### EXERCISE AIM
Below are records; copy every line in them that holds the word "materials".

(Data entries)
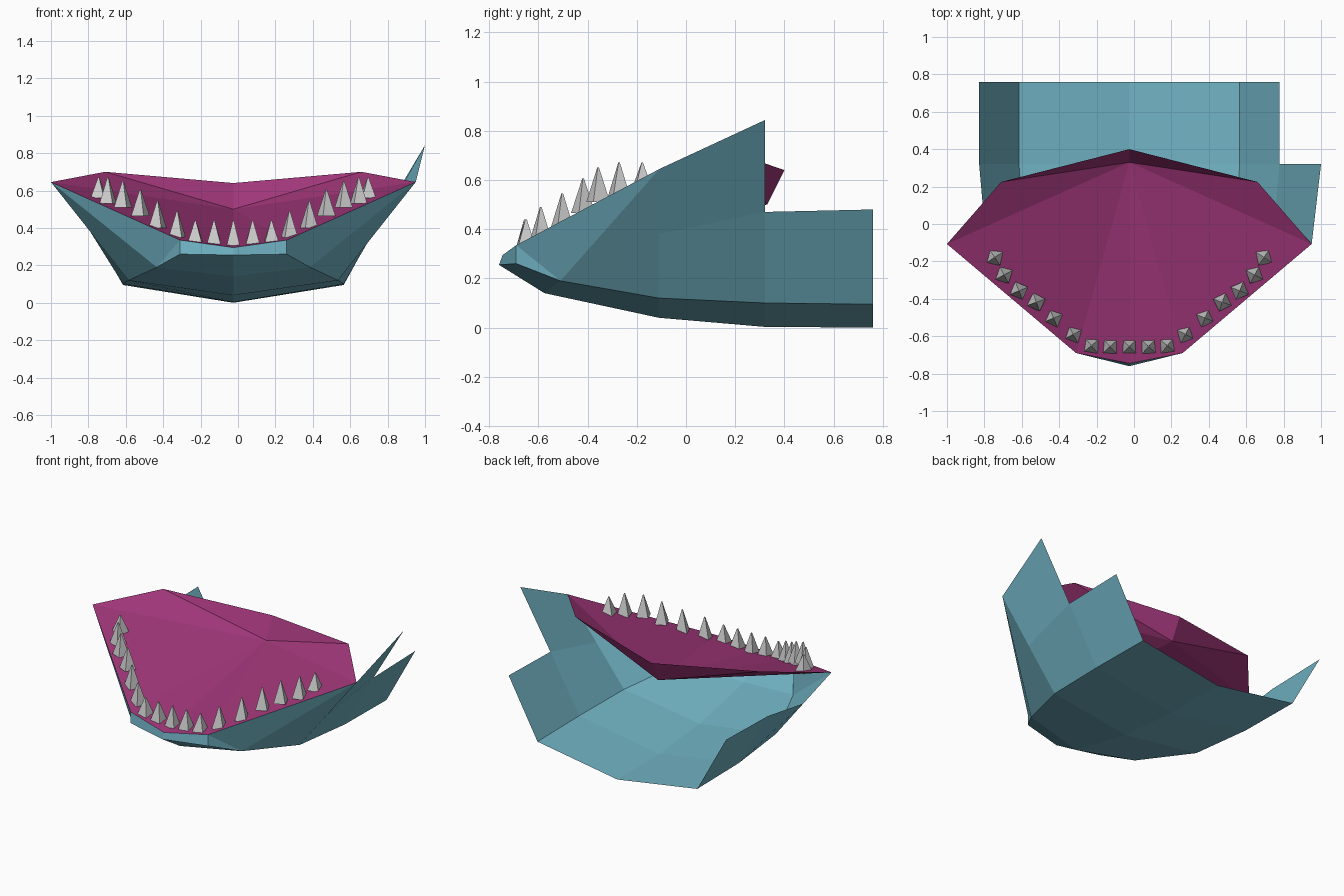
import bpy, bmesh
from mathutils import Matrix, Vector

if "Cube" in bpy.data.objects:
    bpy.data.objects.remove(bpy.data.objects["Cube"])

CX = -0.025  # the jaw's mirror line; one missing left flap shifts it off centre


def material(name, color):
    m = bpy.data.materials.new(name)
    m.diffuse_color = (*color, 1)
    m.use_nodes = True
    m.node_tree.nodes["Principled BSDF"].inputs["Base Color"].default_value = m.diffuse_color
    return m


def add_object(name, bm, mat=None):
    bmesh.ops.remove_doubles(bm, verts=bm.verts, dist=0.001)
    me = bpy.data.meshes.new(name)
    bm.to_mesh(me)
    bm.free()
    ob = bpy.data.objects.new(name, me)
    bpy.context.collection.objects.link(ob)
    if mat:
        me.materials.append(mat)
    return ob


def add_face(bm, points, side):
    """Face from right-half points; side -1 mirrors it to the left."""
    vs = [bm.verts.new((CX + side * x, y, z)) for x, y, z in points]
    bm.faces.new(vs if side > 0 else vs[::-1])


# Shared right-half points, x measured from the mirror line
lip_mid, lip_side = (0, -0.745, 0.295), (0.285, -0.69, 0.335)
corner = (0.975, -0.107, 0.645)
keel = [(0, -0.76, 0.255), (0, -0.575, 0.14), (0, -0.11, 0.04), (0, 0.32, 0.003), (0, 0.76, 0.0)]
chine = [(0.285, -0.69, 0.26), (0.41, -0.51, 0.19), (0.56, -0.11, 0.12),
         (0.59, 0.32, 0.10), (0.59, 0.76, 0.095)]
rail = [(0.765, -0.11, 0.38), (0.803, 0.32, 0.47), (0.803, 0.76, 0.48)]
flap_tip = (1.025, 0.32, 0.843)

# Open jaw shell: bottom panels, side walls, nose lip
bm = bmesh.new()
for s in (1, -1):
    for i in range(4):
        add_face(bm, (keel[i], keel[i + 1], chine[i + 1], chine[i]), s)
    for i in range(2):
        add_face(bm, (chine[i + 2], chine[i + 3], rail[i + 1], rail[i]), s)
    add_face(bm, (keel[0], chine[0], lip_side, lip_mid), s)
    add_face(bm, (lip_side, chine[0], chine[1]), s)
    add_face(bm, (lip_side, chine[1], corner), s)
    add_face(bm, (chine[1], chine[2], rail[0], corner), s)
# Raised cheek flap, present on the right only
add_face(bm, (rail[0], rail[1], flap_tip, corner), 1)
add_object("jaw_shell", bm, material("teal", (0.165, 0.45, 0.55)))

# Mouth lining: sloped floor and low back wall
throat, back_mid, back_side = (0, 0.33, 0.50), (0, 0.40, 0.64), (0.685, 0.225, 0.70)
bm = bmesh.new()
for s in (1, -1):
    add_face(bm, (lip_mid, lip_side, throat), s)
    add_face(bm, (lip_side, corner, throat), s)
    add_face(bm, (throat, corner, back_side), s)
    add_face(bm, (throat, back_side, back_mid), s)
add_object("mouth_lining", bm, material("magenta", (0.35, 0.037, 0.19)))

# Teeth: four-sided spikes along the lip, (x, y, base z, tip z, turn)
row = [(0, -0.655, 0.30, 0.44, 0), (0.103, -0.655, 0.315, 0.44, 0.05),
       (0.203, -0.65, 0.325, 0.44, 0.1), (0.30, -0.59, 0.35, 0.49, 0.3),
       (0.405, -0.503, 0.40, 0.545, 0.4), (0.497, -0.418, 0.465, 0.605, 0.45),
       (0.59, -0.357, 0.51, 0.65, 0.4), (0.67, -0.272, 0.53, 0.67, 0.3),
       (0.72, -0.178, 0.56, 0.67, 0.2)]
bm = bmesh.new()
for i, (x, y, z0, z1, turn) in enumerate(row):
    for s in ((1, -1) if i else (1,)):
        place = (Matrix.Translation(Vector((CX + s * x, y, (z0 + z1) / 2)))
                 @ Matrix.Rotation(s * turn + 0.785, 4, 'Z'))
        bmesh.ops.create_cone(bm, cap_ends=True, segments=4, radius1=0.052,
                              radius2=0.004, depth=z1 - z0, matrix=place)
add_object("teeth", bm)
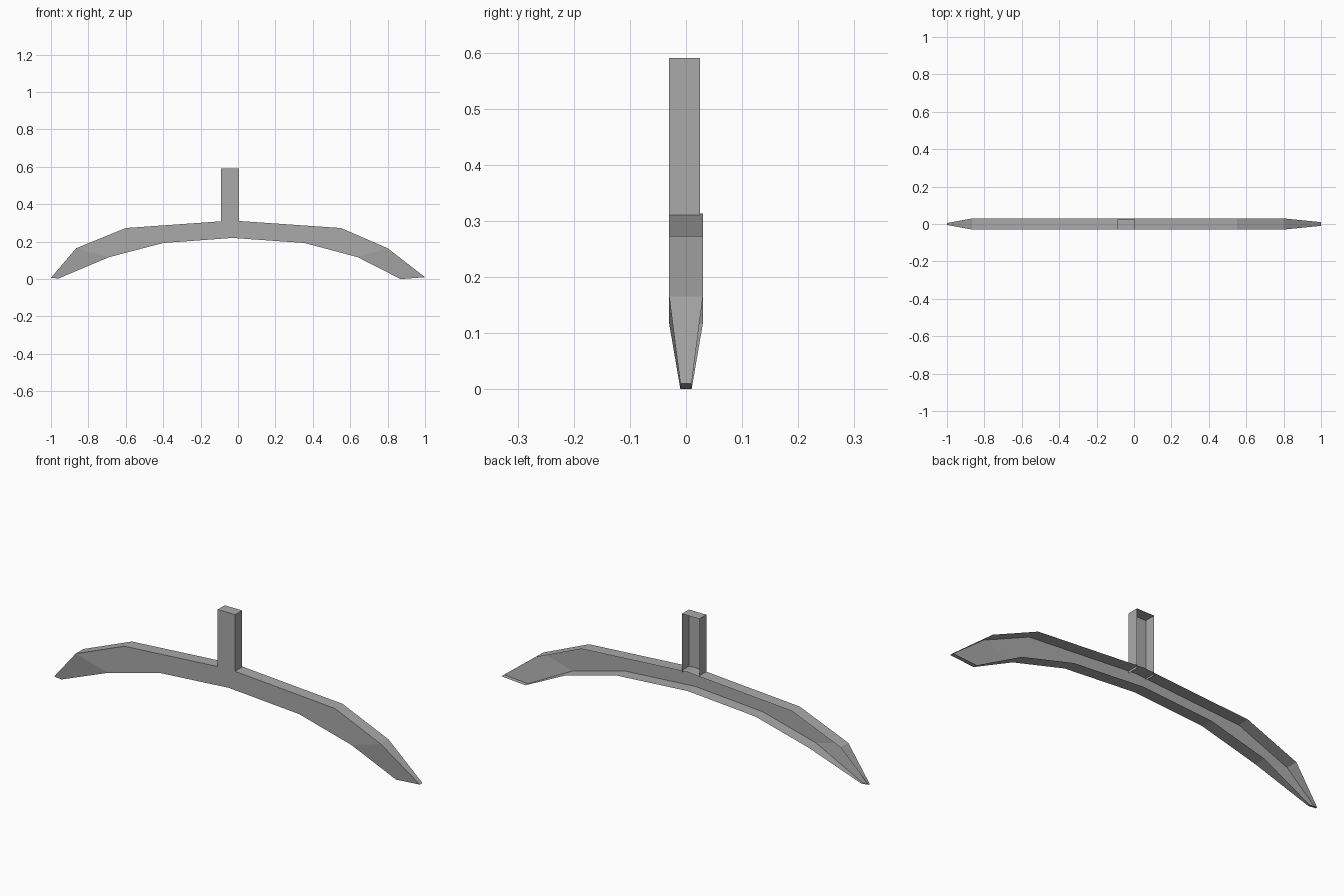
import bpy, bmesh

if "Cube" in bpy.data.objects:
    bpy.data.objects.remove(bpy.data.objects["Cube"])

grey = bpy.data.materials.new("plain grey")
grey.diffuse_color = (0.4, 0.4, 0.4, 1)
grey.use_nodes = True
grey.node_tree.nodes["Principled BSDF"].inputs["Base Color"].default_value = grey.diffuse_color


def make_object(name, bm):
    mesh = bpy.data.meshes.new(name)
    bm.to_mesh(mesh)
    bm.free()
    mesh.materials.append(grey)
    obj = bpy.data.objects.new(name, mesh)
    bpy.context.collection.objects.link(obj)
    return obj


# curved bar, open at the back: (top x, top z, bottom x, bottom z, half depth)
stations = [
    (-1.00, 0.007, -0.96, 0.003, 0.005),
    (-0.865, 0.165, -0.69, 0.117, 0.03),
    (-0.60, 0.273, -0.40, 0.193, 0.03),
    (-0.03, 0.313, -0.03, 0.22, 0.03),
    (0.55, 0.273, 0.355, 0.193, 0.03),
    (0.80, 0.165, 0.64, 0.117, 0.03),
    (1.00, 0.010, 0.87, 0.000, 0.01),
]
bm = bmesh.new()
rings = []
for tx, tz, bx, bz, d in stations:
    corners = [(tx, d, tz), (tx, -d, tz), (bx, -d, bz), (bx, d, bz)]
    rings.append([bm.verts.new(c) for c in corners])
for a, b in zip(rings, rings[1:]):
    for i in range(3):  # top, front, bottom
        bm.faces.new((a[i], a[i + 1], b[i + 1], b[i]))
bm.faces.new(rings[0][::-1])  # narrow tips
bm.faces.new(rings[-1])
make_object("curved_bar", bm)

# upright post, open at the back and the bottom
x0, x1, y0, y1, z0, z1 = -0.09, 0.005, -0.03, 0.025, 0.30, 0.59
bm = bmesh.new()
outline = [(x0, y1), (x0, y0), (x1, y0), (x1, y1)]
low = [bm.verts.new((x, y, z0)) for x, y in outline]
high = [bm.verts.new((x, y, z1)) for x, y in outline]
for i in range(3):  # left, front, right
    bm.faces.new((low[i], low[i + 1], high[i + 1], high[i]))
bm.faces.new(high)
make_object("post", bm)

# outward-facing sides
for obj in bpy.data.objects:
    bm = bmesh.new()
    bm.from_mesh(obj.data)
    bmesh.ops.recalc_face_normals(bm, faces=bm.faces)
    front = [f for f in bm.faces if abs(f.normal.y) > 0.9]
    if front[0].normal.y > 0:
        bmesh.ops.reverse_faces(bm, faces=bm.faces)
    bm.to_mesh(obj.data)
    bm.free()
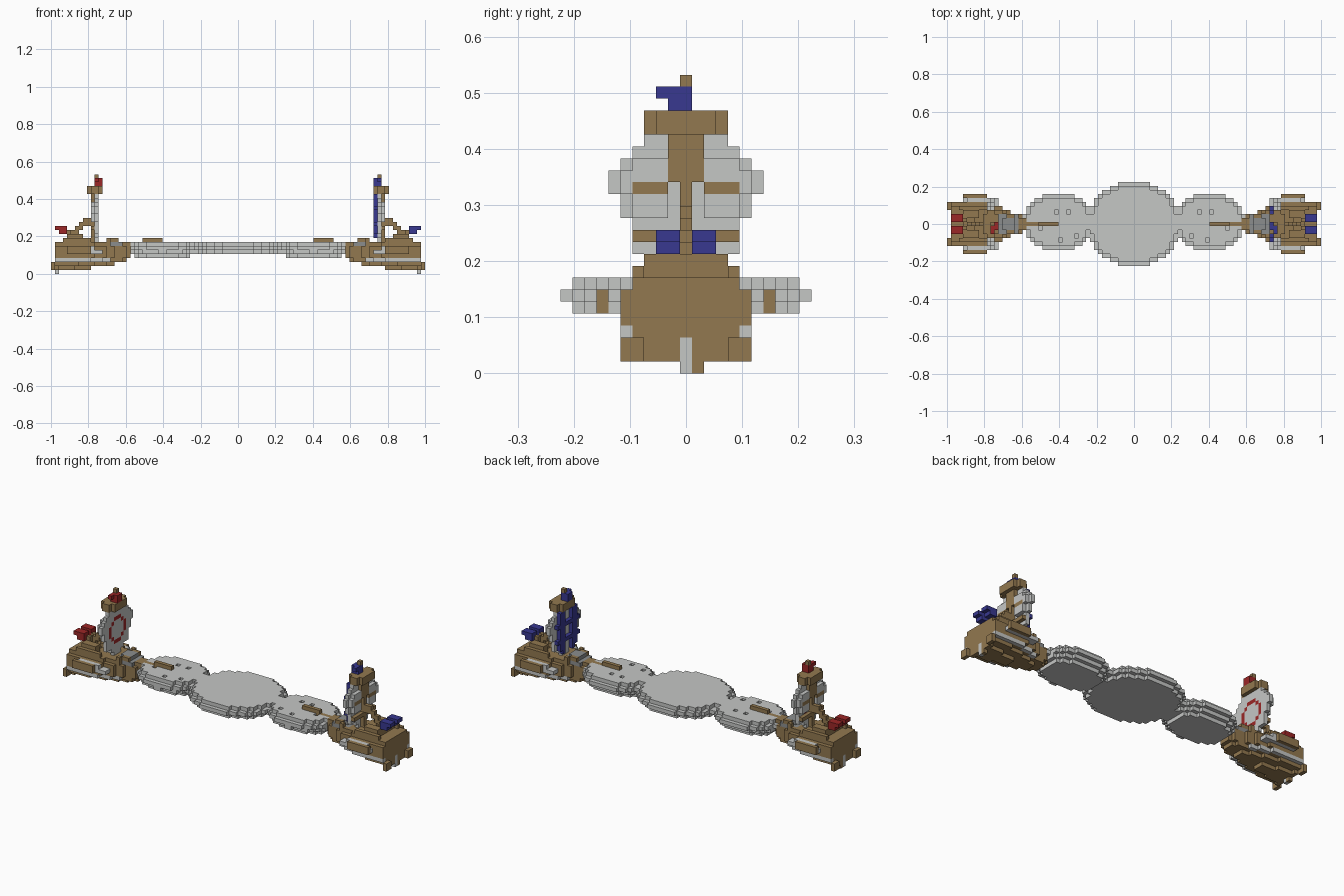
import bpy
from math import hypot

V = 2 / 94                      # block size
START = bpy.data.objects.get("Cube")
if START:
    bpy.data.objects.remove(START, do_unlink=True)


def material(name, color):
    m = bpy.data.materials.new(name)
    m.use_nodes = True
    m.diffuse_color = (*color, 1)
    m.node_tree.nodes["Principled BSDF"].inputs["Base Color"].default_value = (*color, 1)
    return m


MATS = {
    "wood": material("wood brown", (0.29, 0.19, 0.08)),
    "pale": material("pale grey", (0.56, 0.57, 0.56)),
    "stone": material("stone grey", (0.26, 0.27, 0.27)),
    "red": material("flag red", (0.33, 0.02, 0.02)),
    "blue": material("flag blue", (0.04, 0.04, 0.28)),
}
cells = {}                      # block position -> (part, colour)


def box(part, color, side, xs, ys, zs):
    """Fill inclusive block ranges; side 1 mirrors the block to +x."""
    for i in range(xs[0], xs[1] + 1):
        for j in range(ys[0], ys[1] + 1):
            for k in range(zs[0], zs[1] + 1):
                cells[(-1 - i if side > 0 else i, j, k)] = (part, color)


def both(part, color, side, xs, ys, zs):
    """Box on both sides of the ship's centre line."""
    box(part, color, side, xs, ys, zs)
    box(part, color, side, xs, (-ys[1], -ys[0]), zs)


def disc(part, cx, cy, layers):
    """Stack of elliptical block layers: height, x radius, y radius."""
    for k, rx, ry in layers:
        for i in range(-32, 32):
            for j in range(-10, 11):
                if hypot((i + 0.5 - cx) / rx, (j - cy) / ry) <= 1:
                    cells[(i, j, k)] = (part, "pale")


# Islands
disc("central_island", 0, 0, [(5, 10.8, 9.8), (6, 11.8, 10.7), (7, 10.8, 9.8)])
for s, word in ((-1, "right"), (1, "left")):
    disc(word + "_island", s * 19, 0.4,
         [(4, 7.5, 5.4), (5, 8.2, 6.5), (6, 8.9, 7.2), (7, 8, 6.4)])
    for i, j in ((-20, 3), (-17, 3), (-24, -1), (-15, -3), (-19, -4)):
        cells.pop((-1 - i if s > 0 else i, j, 7), None)   # small pits

# Ships
BOW = {1: -37, 2: -31, 3: -28, 4: -27, 5: -27, 6: -27, 7: -27}
BEAM = {1: 3, 2: 4, 3: 5, 4: 5, 5: 5, 6: 5, 7: 4}
SAIL = {8: 1, 9: 2, 10: 4, 11: 4, 12: 4, 13: 5, 14: 5, 15: 6, 16: 6, 17: 5, 18: 4, 19: 3}


def ship(s, word, flag):
    hull, sail, mast, flags = (word + p for p in ("_hull", "_sail", "_mast", "_flags"))
    # Side platforms with a wooden rim
    both(hull, "pale", s, (-43, -35), (5, 6), (5, 5))
    both(hull, "pale", s, (-42, -37), (5, 6), (6, 6))
    both(hull, "wood", s, (-43, -38), (7, 7), (5, 6))
    # Tapered hull with a pale stripe and a rail
    for k, end in BOW.items():
        for i in range(-46, end):
            w = round(BEAM[k] * min(1, ((end - i) / 11) ** 0.7))
            box(hull, "wood", s, (i, i), (-w, w), (k, k))
            if k == 3 and i < -32:
                both(hull, "pale", s, (i, i), (w, w), (k, k))
            if k == 7 and (-45 < i < -37 or -34 < i < -30):
                both(hull, "wood", s, (i, i), (w, w), (8, 8))
    # Stern posts, rudder, castle
    both(hull, "wood", s, (-47, -47), (4, 5), (1, 2))
    box(hull, "pale", s, (-46, -46), (0, 0), (0, 2))
    box(hull, "wood", s, (-46, -46), (1, 1), (0, 0))
    both(hull, "wood", s, (-43, -40), (2, 3), (8, 9))
    box(hull, "wood", s, (-43, -41), (-3, 3), (8, 8))
    # Foredeck and bowsprit
    box(hull, "stone", s, (-34, -30), (-2, 2), (7, 7))
    box(hull, "stone", s, (-33, -31), (-1, 1), (8, 8))
    box(hull, "wood", s, (-28, -20), (0, 0), (7, 7))
    box(hull, "wood", s, (-24, -20), (0, 0), (8, 8))
    # Sail
    for k, w in SAIL.items():
        box(sail, "pale", s, (-36, -36), (-w, w), (k, k))
        if 12 < k < 18:
            both(sail, "pale", s, (-37, -37), (2, w - 1), (k, k))
    # Emblem on the sail's fore face
    for k in range(9, 20):
        for j in range(-4, 5):
            if s < 0 and round(hypot(j, k - 14)) == 3:
                box(sail, flag, s, (-36, -36), (j, j), (k, k))
            if s > 0 and abs(j) <= SAIL[k] and (abs(j) in (2, 3) or k % 4 == 0):
                box(sail, flag, s, (-35, -35), (j, j), (k, k))
    # Mast, spars and crow's nest
    box(mast, "wood", s, (-37, -37), (0, 0), (8, 21))
    box(mast, "wood", s, (-37, -37), (-1, 1), (16, 19))
    both(mast, "wood", s, (-37, -37), (2, 4), (15, 15))
    box(mast, "wood", s, (-37, -37), (-4, 4), (11, 11))
    box(mast, "wood", s, (-38, -35), (-2, 2), (20, 21))
    both(mast, "wood", s, (-37, -36), (3, 3), (20, 21))
    box(mast, "wood", s, (-36, -36), (0, 0), (22, 24))
    # Stepped stay down to the stern
    for n in range(6):
        z = 13 - n * 4 // 5
        box(mast, "wood", s, (-38 - n, -38 - n), (0, 0), (z - 1, z))
    # Masthead flag and twin stern flags
    box(flags, flag, s, (-36, -35), (-1, 0), (22, 23))
    box(flags, flag, s, (-36, -36), (-2, -2), (23, 23))
    both(mast, "wood", s, (-43, -43), (1, 1), (8, 10))
    both(flags, flag, s, (-45, -44), (1, 2), (10, 10))
    both(flags, flag, s, (-46, -44), (1, 2), (11, 11))


ship(-1, "right_ship", "red")
ship(1, "left_ship", "blue")


def quad(c, axis, sign):
    """Corners of one block face, wound outward."""
    a, b = (axis + 1) % 3, (axis + 2) % 3
    out = []
    for da, db in ((0, 0), (1, 0), (1, 1), (0, 1)):
        p = list(c)
        p[axis] += sign > 0
        p[a] += da
        p[b] += db
        out.append(tuple(p))
    return out if sign > 0 else out[::-1]


# One mesh per part, visible block faces only
names = list(MATS)
for part in sorted({p for p, _ in cells.values()}):
    verts, faces, colors = {}, [], []
    for c, (owner, color) in cells.items():
        if owner != part:
            continue
        for axis in range(3):
            for sign in (-1, 1):
                n = list(c)
                n[axis] += sign
                if tuple(n) not in cells:
                    faces.append([verts.setdefault(p, len(verts)) for p in quad(c, axis, sign)])
                    colors.append(names.index(color))
    mesh = bpy.data.meshes.new(part)
    mesh.from_pydata([(x * V, (y - 0.5) * V, z * V) for x, y, z in verts], [], faces)
    for m in MATS.values():
        mesh.materials.append(m)
    mesh.polygons.foreach_set("material_index", colors)
    mesh.update()
    bpy.context.collection.objects.link(bpy.data.objects.new(part, mesh))
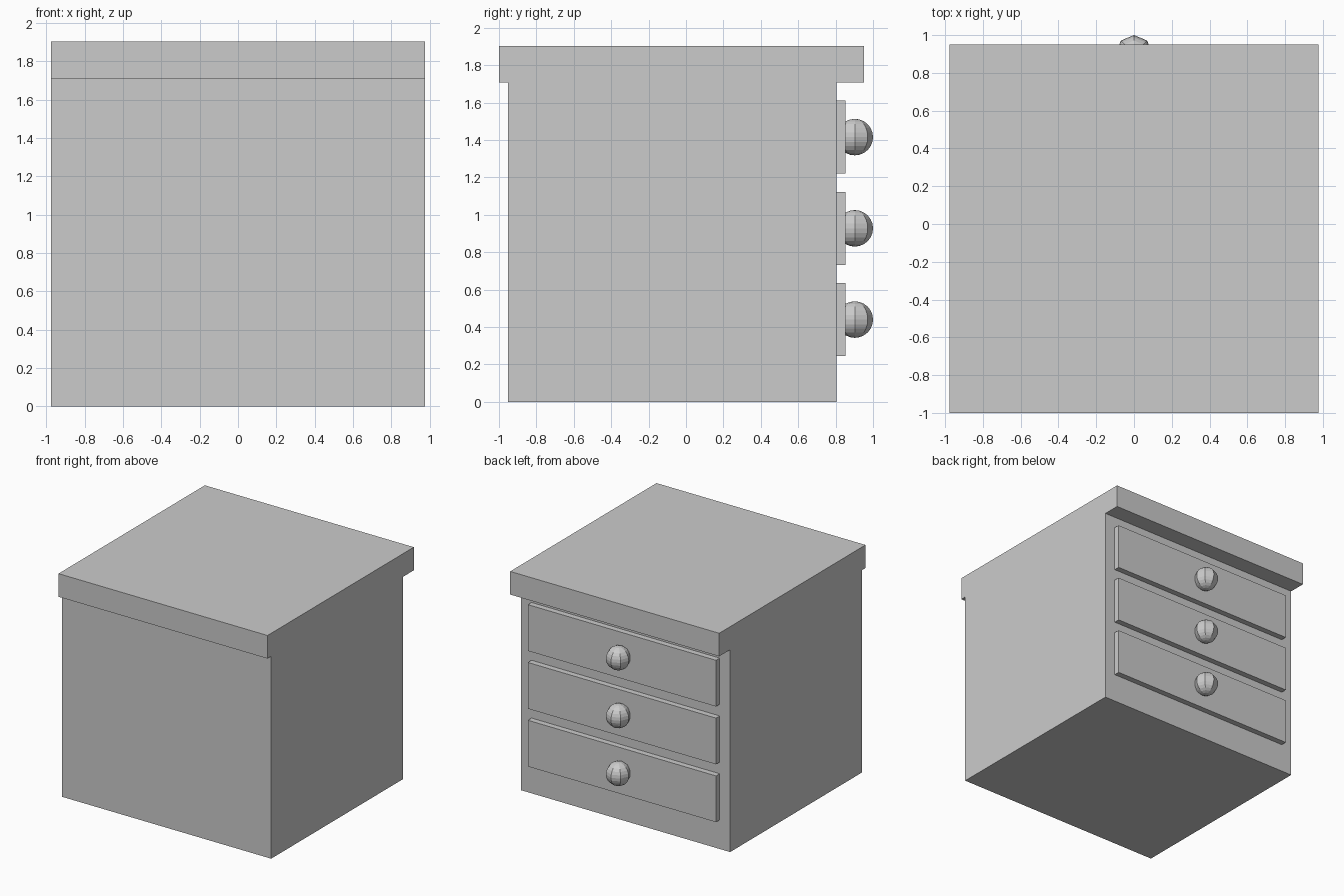
import bpy

if "Cube" in bpy.data.objects:
    bpy.data.objects.remove(bpy.data.objects["Cube"])

U = 2 / 20.5  # one design unit: the whole depth is 20.5 units


def box(name, x, y, z):
    """Axis-aligned box from (min, max) ranges."""
    bpy.ops.mesh.primitive_cube_add(
        size=1, location=[(r[0] + r[1]) / 2 for r in (x, y, z)])
    ob = bpy.context.object
    ob.name = name
    ob.scale = [r[1] - r[0] for r in (x, y, z)]
    bpy.ops.object.transform_apply(location=False, rotation=False, scale=True)
    return ob


# Cabinet body and overhanging top
half = 10 * U
body_front = 0.805
z_top = 1.707
box("cabinet_body", (-half, half), (-0.951, body_front), (0, z_top))
box("cabinet_top", (-half, half), (-1, 0.951), (z_top, z_top + 2 * U))

# Three drawer fronts, each with a faceted round knob
drawer_face = body_front + U / 2
for i, label in enumerate(("lower", "middle", "upper")):
    z = 0.44 + i * 5 * U
    box(label + "_drawer", (-9 * U, 9 * U), (body_front - 0.02, drawer_face),
        (z - 2 * U, z + 2 * U))
    bpy.ops.mesh.primitive_uv_sphere_add(
        segments=8, ring_count=12, radius=U, location=(0, 1 - U, z))
    bpy.context.object.name = label + "_knob"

### COMPLETED EXERCISE
    m = bpy.data.materials.new(name)
        me.materials.append(mat)
grey = bpy.data.materials.new("plain grey")
    mesh.materials.append(grey)
    m = bpy.data.materials.new(name)
        mesh.materials.append(m)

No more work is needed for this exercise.